    We can go into a lot of technical mumbo jumbo about hypervisors and the like but virtualization basically is when you separate the hardware from the software with an intermediate “virtual” layer.   Already I can see your eyes glazing over as you think “who cares?”  
    Just bare with me: When you separate the two layers, you can give the guys that build PCs the responsibility for the layer near the hardware and the guys that build the OS and related applications the responsibility for the upper layer.   For simplicity let’s call the lower layer the hardware layer and the upper layer(s) the application layer.
    The first big benefit from doing this is the fact that the software guys and hardware guys don’t often work particularly well with each other no longer matters.

    What are the benefits?

    Think of the last time you got a new PC and you had to reinstall all of your applications or you fried a hard drive and had to set up a new system from scratch.   If you can treat this application layer as a package, you simply have to copy it from the old machine to the new machine and all of your data is there.   Don’t want to move from XP to Vista on new hardware?  Well, if we were in that future virtualized world, you wouldn’t have to. You would simply copy over your XP stuff along with all of your applications and you would immediately see performance benefits (granted they might not be as great as with the new OS) and you’d be fully up and running in minutes with all of your stuff where it always has been.  

    Remember driver problems and nasty things like rootkits? They largely go away as the folks that build the PCs will be better able to assure driver problems don’t happen in the first place.

    With the dreaded blue and black screen system crashes they truly become memories.  The hardware layer can, in this future world, survive a catastrophic crash by the application layer and better track what caused the crash.   This means reporting back gets vastly more reliable and fixes come much more quickly.   Rootkits, which embed themselves into the OS kernel will find a much harder time concealing themselves, because you will be better able to scan for them with tools that just run in the more secure hardware layer.  

    This unique advantage of having a part of your PC become near bulletproof has several additional advantages.
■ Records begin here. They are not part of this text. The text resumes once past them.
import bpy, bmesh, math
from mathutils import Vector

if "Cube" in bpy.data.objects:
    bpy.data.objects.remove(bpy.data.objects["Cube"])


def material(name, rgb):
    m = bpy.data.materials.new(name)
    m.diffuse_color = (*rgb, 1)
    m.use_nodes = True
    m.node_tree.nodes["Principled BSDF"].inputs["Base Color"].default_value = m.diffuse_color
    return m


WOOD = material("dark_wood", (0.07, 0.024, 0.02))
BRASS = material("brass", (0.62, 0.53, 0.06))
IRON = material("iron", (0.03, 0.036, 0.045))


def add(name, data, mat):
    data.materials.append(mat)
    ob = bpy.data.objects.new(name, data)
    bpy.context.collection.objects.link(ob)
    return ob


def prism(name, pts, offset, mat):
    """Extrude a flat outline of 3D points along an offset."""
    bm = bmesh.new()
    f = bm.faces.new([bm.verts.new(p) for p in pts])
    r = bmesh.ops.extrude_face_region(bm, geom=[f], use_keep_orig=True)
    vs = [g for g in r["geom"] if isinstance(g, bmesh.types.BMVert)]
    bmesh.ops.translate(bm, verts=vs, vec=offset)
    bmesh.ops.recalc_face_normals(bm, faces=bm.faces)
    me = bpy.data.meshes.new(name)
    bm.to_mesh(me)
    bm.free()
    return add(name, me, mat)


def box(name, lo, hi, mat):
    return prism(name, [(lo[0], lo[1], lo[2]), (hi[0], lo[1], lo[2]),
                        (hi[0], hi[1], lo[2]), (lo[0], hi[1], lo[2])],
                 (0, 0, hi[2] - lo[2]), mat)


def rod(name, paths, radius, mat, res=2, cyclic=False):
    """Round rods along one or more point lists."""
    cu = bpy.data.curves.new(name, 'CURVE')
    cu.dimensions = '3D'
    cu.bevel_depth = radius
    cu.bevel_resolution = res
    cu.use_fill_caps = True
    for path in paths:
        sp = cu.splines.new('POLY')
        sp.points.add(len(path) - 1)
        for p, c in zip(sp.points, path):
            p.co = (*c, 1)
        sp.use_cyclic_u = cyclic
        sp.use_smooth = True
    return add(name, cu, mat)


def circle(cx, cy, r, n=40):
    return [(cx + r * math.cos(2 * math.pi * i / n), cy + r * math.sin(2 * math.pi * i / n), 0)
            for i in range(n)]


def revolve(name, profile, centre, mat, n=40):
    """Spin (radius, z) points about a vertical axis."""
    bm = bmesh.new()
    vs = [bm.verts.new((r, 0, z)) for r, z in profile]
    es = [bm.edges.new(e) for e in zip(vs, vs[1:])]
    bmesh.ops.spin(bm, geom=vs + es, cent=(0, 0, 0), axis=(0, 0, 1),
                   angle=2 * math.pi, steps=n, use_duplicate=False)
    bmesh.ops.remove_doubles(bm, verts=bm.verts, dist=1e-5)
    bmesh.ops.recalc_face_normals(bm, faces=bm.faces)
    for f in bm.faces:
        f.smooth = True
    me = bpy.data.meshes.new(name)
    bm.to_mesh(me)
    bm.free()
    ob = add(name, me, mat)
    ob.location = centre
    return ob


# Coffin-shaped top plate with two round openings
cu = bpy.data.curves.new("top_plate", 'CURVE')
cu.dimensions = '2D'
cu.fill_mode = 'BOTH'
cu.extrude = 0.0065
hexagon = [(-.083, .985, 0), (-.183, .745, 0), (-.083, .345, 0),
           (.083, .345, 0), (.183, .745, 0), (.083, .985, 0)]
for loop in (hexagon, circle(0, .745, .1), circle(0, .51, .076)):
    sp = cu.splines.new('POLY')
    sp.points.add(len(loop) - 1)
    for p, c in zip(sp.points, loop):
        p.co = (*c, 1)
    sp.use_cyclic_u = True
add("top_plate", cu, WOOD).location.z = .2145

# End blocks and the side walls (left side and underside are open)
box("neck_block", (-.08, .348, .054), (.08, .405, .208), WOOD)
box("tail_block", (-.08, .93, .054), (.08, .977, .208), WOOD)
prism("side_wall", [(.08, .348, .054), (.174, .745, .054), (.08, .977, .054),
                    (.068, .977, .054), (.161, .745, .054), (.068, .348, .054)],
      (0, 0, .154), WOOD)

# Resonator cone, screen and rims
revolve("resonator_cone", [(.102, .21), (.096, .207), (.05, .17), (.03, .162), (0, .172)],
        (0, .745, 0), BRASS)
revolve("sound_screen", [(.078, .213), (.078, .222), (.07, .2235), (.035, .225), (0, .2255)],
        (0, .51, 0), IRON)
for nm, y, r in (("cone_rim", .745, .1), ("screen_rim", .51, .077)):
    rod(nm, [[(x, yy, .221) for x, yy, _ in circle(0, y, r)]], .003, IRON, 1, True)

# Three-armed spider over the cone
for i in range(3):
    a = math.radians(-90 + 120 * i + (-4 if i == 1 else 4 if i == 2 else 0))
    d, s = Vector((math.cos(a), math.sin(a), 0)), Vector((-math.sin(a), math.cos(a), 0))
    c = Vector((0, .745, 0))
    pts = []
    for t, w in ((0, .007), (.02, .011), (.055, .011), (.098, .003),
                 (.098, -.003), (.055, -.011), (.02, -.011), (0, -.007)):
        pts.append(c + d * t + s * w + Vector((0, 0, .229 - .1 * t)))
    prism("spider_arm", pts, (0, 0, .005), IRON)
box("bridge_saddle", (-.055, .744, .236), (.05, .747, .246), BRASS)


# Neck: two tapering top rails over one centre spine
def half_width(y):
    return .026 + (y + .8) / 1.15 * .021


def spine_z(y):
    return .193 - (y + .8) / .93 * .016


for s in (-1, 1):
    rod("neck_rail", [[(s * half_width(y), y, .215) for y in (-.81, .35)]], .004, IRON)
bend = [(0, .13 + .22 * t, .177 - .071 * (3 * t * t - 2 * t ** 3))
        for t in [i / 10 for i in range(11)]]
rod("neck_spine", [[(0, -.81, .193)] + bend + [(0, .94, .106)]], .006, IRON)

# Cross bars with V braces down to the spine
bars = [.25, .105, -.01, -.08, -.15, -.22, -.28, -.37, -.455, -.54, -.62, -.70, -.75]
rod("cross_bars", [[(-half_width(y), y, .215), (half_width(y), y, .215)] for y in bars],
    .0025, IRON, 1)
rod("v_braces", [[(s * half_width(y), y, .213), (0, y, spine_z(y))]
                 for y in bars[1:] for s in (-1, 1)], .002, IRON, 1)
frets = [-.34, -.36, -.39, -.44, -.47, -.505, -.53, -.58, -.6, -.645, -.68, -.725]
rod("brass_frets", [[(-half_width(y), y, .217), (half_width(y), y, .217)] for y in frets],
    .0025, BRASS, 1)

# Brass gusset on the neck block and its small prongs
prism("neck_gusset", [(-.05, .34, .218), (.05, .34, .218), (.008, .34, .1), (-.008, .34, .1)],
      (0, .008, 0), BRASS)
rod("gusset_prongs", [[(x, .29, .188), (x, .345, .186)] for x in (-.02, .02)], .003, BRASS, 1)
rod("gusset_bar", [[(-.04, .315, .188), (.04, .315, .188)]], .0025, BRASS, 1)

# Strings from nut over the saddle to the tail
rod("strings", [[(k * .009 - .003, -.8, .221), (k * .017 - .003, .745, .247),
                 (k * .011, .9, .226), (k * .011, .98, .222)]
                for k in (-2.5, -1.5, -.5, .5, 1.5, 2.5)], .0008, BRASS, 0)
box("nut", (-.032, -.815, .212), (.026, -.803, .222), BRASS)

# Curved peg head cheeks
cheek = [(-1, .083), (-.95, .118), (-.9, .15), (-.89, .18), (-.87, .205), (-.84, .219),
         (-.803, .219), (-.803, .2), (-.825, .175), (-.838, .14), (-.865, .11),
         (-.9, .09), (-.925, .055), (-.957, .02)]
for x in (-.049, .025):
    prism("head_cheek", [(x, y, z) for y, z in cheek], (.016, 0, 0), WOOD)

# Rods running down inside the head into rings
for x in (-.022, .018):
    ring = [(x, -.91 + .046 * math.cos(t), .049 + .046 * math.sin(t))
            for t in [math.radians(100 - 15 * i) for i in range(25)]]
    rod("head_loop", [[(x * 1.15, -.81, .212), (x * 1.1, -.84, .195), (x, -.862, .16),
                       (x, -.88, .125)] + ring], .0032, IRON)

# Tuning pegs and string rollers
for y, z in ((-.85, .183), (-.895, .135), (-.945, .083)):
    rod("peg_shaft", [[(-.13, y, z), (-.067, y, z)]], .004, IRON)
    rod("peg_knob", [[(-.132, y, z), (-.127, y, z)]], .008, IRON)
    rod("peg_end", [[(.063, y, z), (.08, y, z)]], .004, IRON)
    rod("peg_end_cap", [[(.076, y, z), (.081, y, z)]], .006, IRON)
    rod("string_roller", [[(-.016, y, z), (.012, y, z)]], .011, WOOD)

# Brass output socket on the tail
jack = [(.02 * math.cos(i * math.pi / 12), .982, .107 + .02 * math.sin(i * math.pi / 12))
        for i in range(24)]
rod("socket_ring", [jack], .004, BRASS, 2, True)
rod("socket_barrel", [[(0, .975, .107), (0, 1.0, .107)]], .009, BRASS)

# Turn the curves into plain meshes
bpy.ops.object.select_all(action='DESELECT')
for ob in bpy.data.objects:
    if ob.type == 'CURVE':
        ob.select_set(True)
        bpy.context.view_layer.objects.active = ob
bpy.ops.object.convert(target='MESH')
It still can execute a number of tools to correct or repair the upper layer.   With some service plans you can probably call a tech, they can log into your running machine remotely (assuming you still have it powered on) and fix problems that typically would now require you to have somebody visit you on site.   
    You can loan your system out and not be worried someone is going to mess with your stuff.   Someone borrowing your machine can be given access to their own little OS world, much like having their own machine, and as long as you encrypt your personal data they can’t mess with any of your things.  If you want to see something like that now, check out a tool called the Mojopac.  It uses a light virtualization technology to do something very close to this.  

    Finally, you can run reliable dedicated applications, which pull less power.  Say you want to just watch movies on your laptop, or have PC be a TiVo like product, or run Apple applications, or Linux.  Because you can run multiple OSs in the application layer, you can (assuming you can get the provider to agree which will be a problem with Apple) have your machine change personalities as much as you want and not mess up your primary work space.   Get tired of this stuff?  No problem, just delete it, there is nothing left behind.  

    Wrapping up

    I don’t think I’ve covered all of the stuff we will see when we finally figure out how to use this new technology on PCs and I clearly haven’t spoken about the differences between a number of the players like VMware, Clear Cube, Novell, or Citrix that are pushing into this space right now. But rest assured, once the PC guys figure this stuff all out you are really going to like the result.  

    Think of this like reliving the same time 20 years ago when we were just figuring out the UI and whether it was a good or bad thing.  Ten years from now, there will be no doubt that PC virtualization was a good thing and it too will probably be in the OS.

    Rob Enderle is one of the last Inquiry Analysts.  Inquiry Analysts are paid to stay up to date on current events and identify trends and either explain the trends or make suggestions, tactical and strategic, on how to best take advantage of them.  Currently he provides his services to most of the major technology and media companies.